**WORK INSTRUCTION:** Find the string "Cube" in the data, and copy out each line that has it.

'''

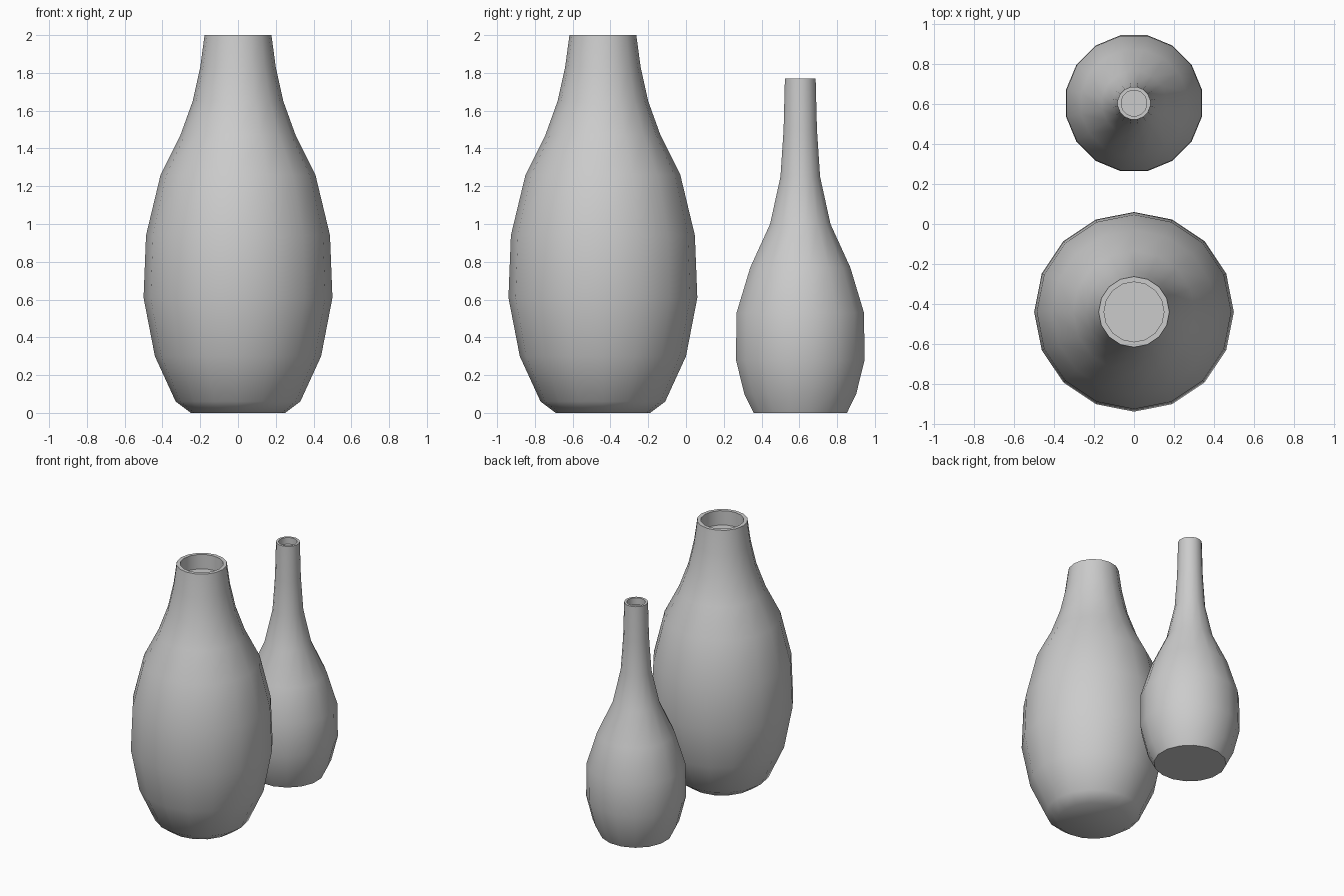
import bpy, bmesh
from math import pi, cos, sin, radians

if "Cube" in bpy.data.objects:
    bpy.data.objects.remove(bpy.data.objects["Cube"])

SIDES = 16
GREY = (0.6, 0.6, 0.6, 1)
clay = bpy.data.materials.new("grey clay")
clay.use_nodes = True
clay.diffuse_color = GREY
clay.node_tree.nodes["Principled BSDF"].inputs["Base Color"].default_value = GREY


def lathe(name, profile, y, turn):
    """Spin (radius, height) points into a closed body, base to inner floor."""
    bm = bmesh.new()
    rings = []
    for r, z in profile:
        angles = [turn + 2 * pi * i / SIDES for i in range(SIDES)]
        rings.append([bm.verts.new((r * cos(a), r * sin(a), z)) for a in angles])
    for low, high in zip(rings, rings[1:]):
        for i in range(SIDES):
            j = (i + 1) % SIDES
            bm.faces.new((low[i], low[j], high[j], high[i]))
    bm.faces.new(rings[0][::-1])
    bm.faces.new(rings[-1])
    mesh = bpy.data.meshes.new(name)
    bm.to_mesh(mesh)
    bm.free()
    mesh.materials.append(clay)
    obj = bpy.data.objects.new(name, mesh)
    obj.location.y = y
    bpy.context.collection.objects.link(obj)
    bpy.ops.object.select_all(action="DESELECT")
    obj.select_set(True)
    bpy.context.view_layer.objects.active = obj
    bpy.ops.object.shade_smooth_by_angle(angle=radians(45))


# Wide vase: outer wall, then rim and recessed mouth
lathe("large_vase", [
    (0.25, 0), (0.33, 0.06), (0.44, 0.3), (0.5, 0.61), (0.487, 0.94),
    (0.41, 1.26), (0.305, 1.47), (0.24, 1.65), (0.2, 1.83), (0.177, 2),
    (0.15, 2), (0.15, 1.89)], -0.44, 0)

# Slim bottle: turned by half a side
lathe("small_vase", [
    (0.252, 0), (0.302, 0.1), (0.347, 0.28), (0.344, 0.53), (0.27, 0.77),
    (0.163, 1), (0.107, 1.25), (0.09, 1.5), (0.083, 1.77),
    (0.065, 1.77), (0.065, 1.72)], 0.605, pi / SIDES)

'''

**ANSWER SPACE:**
if "Cube" in bpy.data.objects:
    bpy.data.objects.remove(bpy.data.objects["Cube"])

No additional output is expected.